By: Ana Margarita Olar| Executivechronicles.com
As a leader, you have a tendency to become so engaged with deadlines, achieving goals and setting new objectives. What about your relationship with your employees? Do you observe their behavior while you’re around? Are they aloof, quiet, or afraid? Then, it must be really lonely at the top.
Here are some things that you can try to overcome isolation:
No. 1 Leave your comfort zone.
Be the first to reach out to your employees. This is the first and crucial step to overcoming the feeling of being alone. Make yourself more approachable but still respectable for the employees. Start making that connection and interact with your subordinates.
No. 2 Connect with other positive minded leaders.
Find yourself a group of other leaders that you can share your experience with. During a business or company meeting, set aside some time to talk about what you are feeling. Share your issues and concerns about being a manager. Having a group of people where you can let out a steam will be a great relief over the feeling of being alone.
No. 3 Seek out for advisers, coaches, and mentors.
This could be anyone from colleagues, past professors, and other supervisors from your company. The important thing is for you to find someone whom you can trust and can offer you advice or tips on how they have overcome isolation on their own fields. Sometimes it’s not only their advice that’s important but for you to have someone to talk your feelings with.
No. 4 Cultivate your communication skill.
You need to establish good interpersonal relationship with your employees while still maintaining professionalism. There is a thin line that separates getting along well with your employees and subordinates at work, and going out with them at a bar or getting drunk with them. The former is good, but the latter is a no, no.
Always seek to improve your communication skills so that your employees will be comfortable when talking to you while still maintaining respect and regards to you as their leader.

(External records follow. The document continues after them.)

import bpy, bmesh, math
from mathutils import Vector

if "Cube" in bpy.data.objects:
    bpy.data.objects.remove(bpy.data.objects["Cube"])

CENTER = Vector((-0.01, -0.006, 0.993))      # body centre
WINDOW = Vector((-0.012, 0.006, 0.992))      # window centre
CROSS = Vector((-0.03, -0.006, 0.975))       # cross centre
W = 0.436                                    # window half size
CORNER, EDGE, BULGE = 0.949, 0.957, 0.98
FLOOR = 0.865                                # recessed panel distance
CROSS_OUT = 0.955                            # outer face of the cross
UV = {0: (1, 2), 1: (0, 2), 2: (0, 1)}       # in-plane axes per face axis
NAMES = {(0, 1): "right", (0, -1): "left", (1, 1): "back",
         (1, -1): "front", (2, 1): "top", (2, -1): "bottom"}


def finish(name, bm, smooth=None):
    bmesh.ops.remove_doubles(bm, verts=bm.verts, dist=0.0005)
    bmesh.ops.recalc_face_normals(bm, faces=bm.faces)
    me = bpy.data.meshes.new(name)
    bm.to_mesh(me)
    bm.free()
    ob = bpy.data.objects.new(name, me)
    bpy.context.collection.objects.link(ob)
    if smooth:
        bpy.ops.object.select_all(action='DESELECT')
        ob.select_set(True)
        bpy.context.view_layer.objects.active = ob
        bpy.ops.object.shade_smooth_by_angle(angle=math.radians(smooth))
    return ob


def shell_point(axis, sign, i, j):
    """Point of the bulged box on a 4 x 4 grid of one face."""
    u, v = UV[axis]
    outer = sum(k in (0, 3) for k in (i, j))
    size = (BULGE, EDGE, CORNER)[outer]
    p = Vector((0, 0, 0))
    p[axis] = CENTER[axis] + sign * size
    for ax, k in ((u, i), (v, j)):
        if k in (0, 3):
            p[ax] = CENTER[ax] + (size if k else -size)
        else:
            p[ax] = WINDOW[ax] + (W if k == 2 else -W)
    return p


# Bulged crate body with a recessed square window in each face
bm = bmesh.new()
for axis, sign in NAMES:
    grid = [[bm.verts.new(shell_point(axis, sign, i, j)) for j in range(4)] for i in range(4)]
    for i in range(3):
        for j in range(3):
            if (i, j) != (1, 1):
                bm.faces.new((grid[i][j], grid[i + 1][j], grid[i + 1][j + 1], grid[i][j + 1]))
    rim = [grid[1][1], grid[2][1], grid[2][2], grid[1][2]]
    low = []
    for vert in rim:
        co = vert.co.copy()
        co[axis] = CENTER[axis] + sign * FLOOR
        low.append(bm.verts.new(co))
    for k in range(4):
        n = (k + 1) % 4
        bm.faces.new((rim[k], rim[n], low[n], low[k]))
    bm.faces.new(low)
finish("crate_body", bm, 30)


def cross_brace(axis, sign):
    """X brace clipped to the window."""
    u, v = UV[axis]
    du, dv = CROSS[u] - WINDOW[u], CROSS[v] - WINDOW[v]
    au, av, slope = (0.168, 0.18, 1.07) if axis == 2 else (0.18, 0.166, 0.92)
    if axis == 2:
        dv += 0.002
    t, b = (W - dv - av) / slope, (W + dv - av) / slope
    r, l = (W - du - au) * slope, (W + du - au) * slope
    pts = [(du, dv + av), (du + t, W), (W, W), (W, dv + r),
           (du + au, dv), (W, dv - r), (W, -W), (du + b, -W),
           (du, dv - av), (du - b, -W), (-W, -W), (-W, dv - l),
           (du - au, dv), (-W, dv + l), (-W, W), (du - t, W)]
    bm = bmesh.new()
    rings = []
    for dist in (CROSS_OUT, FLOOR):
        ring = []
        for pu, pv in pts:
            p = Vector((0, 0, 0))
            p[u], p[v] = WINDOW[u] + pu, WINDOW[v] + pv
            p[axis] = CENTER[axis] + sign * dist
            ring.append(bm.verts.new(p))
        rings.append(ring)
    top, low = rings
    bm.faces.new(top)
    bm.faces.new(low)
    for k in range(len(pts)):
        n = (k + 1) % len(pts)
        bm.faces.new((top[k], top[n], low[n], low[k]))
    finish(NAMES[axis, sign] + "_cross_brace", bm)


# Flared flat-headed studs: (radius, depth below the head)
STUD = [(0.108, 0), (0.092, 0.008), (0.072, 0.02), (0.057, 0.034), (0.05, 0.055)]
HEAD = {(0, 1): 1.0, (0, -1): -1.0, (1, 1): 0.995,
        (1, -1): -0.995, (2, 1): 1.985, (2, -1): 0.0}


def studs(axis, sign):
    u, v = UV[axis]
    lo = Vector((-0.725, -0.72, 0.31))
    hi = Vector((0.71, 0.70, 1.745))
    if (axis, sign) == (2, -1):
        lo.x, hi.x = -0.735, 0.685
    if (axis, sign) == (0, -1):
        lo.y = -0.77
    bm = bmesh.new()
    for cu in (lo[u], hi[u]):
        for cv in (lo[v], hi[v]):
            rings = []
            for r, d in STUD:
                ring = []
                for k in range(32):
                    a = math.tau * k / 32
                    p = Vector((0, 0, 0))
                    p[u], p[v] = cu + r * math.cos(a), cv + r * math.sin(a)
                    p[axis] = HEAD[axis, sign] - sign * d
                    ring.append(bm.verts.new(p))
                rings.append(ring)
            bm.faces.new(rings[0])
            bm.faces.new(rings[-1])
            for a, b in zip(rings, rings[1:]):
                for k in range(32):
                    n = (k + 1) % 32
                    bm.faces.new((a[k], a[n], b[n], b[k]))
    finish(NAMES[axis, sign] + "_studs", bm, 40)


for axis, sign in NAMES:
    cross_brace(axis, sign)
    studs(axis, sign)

Maintain open, ongoing and constructive conversation with your employees. Make your employees comfortable in regular meeting and communication with you. Again, make yourself approachable.

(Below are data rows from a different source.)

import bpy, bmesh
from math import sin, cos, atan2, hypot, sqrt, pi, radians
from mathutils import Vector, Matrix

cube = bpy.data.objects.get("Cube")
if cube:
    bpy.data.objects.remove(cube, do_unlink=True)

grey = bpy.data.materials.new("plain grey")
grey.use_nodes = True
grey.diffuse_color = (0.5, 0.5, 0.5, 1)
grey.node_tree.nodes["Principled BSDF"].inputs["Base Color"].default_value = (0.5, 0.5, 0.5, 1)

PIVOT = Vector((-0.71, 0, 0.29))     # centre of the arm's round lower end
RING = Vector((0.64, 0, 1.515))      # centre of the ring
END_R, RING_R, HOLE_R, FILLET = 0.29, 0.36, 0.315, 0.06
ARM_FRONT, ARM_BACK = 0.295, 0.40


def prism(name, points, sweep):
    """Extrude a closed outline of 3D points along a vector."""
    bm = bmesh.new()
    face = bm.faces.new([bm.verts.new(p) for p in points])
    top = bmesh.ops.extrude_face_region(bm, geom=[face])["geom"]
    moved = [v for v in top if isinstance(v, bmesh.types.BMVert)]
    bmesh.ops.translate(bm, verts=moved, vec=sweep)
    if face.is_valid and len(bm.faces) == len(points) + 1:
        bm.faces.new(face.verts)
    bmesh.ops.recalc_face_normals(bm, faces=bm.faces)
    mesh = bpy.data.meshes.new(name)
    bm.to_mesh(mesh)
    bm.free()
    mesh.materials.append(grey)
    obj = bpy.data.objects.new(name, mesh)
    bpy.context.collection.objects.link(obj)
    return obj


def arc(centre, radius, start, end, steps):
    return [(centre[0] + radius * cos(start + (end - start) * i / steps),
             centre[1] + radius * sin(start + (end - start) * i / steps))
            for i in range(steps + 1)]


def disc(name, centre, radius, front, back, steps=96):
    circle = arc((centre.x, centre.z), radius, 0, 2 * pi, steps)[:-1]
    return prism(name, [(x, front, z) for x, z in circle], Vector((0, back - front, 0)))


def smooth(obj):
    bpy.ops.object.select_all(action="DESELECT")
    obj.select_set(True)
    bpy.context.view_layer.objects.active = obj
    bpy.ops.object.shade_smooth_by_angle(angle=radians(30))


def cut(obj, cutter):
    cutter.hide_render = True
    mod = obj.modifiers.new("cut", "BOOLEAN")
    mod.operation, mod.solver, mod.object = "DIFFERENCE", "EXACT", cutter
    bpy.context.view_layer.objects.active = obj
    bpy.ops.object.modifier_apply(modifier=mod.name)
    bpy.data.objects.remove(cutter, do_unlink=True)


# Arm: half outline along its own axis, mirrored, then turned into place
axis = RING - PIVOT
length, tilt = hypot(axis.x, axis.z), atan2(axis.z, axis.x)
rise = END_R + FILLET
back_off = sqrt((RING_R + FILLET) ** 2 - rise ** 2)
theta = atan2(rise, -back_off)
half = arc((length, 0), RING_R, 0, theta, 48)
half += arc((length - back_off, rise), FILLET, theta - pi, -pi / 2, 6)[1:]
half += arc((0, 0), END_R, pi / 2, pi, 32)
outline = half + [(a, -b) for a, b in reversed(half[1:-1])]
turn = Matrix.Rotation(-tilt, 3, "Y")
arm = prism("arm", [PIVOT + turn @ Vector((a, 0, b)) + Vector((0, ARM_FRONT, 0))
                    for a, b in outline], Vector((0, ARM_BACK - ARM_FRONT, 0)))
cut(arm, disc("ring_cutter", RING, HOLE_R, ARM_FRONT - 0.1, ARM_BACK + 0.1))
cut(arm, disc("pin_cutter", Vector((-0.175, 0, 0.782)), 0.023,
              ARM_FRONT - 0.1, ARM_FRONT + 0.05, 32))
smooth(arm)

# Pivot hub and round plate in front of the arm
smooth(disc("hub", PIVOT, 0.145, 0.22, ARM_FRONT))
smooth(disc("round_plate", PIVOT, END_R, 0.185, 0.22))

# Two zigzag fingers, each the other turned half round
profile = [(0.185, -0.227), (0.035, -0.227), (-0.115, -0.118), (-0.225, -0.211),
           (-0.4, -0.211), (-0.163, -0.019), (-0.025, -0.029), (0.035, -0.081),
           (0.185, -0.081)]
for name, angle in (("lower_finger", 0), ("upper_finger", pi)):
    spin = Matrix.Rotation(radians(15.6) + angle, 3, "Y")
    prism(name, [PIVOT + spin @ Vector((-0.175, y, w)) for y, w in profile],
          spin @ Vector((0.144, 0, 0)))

Encourage your employees to ask questions regarding the tasks assigned to them. Convince them to have a feedback regarding the issues being tackled. Provide a nonjudgmental environment when communicating with your employees.
Being a manager has its own set of pros and cons just like being an employee. You need to establish a balance between your managerial role and your relationship with your subordinates.
Finally, you also need to balance between your professional life and personal life. Remember, you have other responsibilities aside from being a leader; you are also a friend, a spouse, or a parent.
Establish a barrier between being a boss and being a person so that other important relationships in your life will not suffer.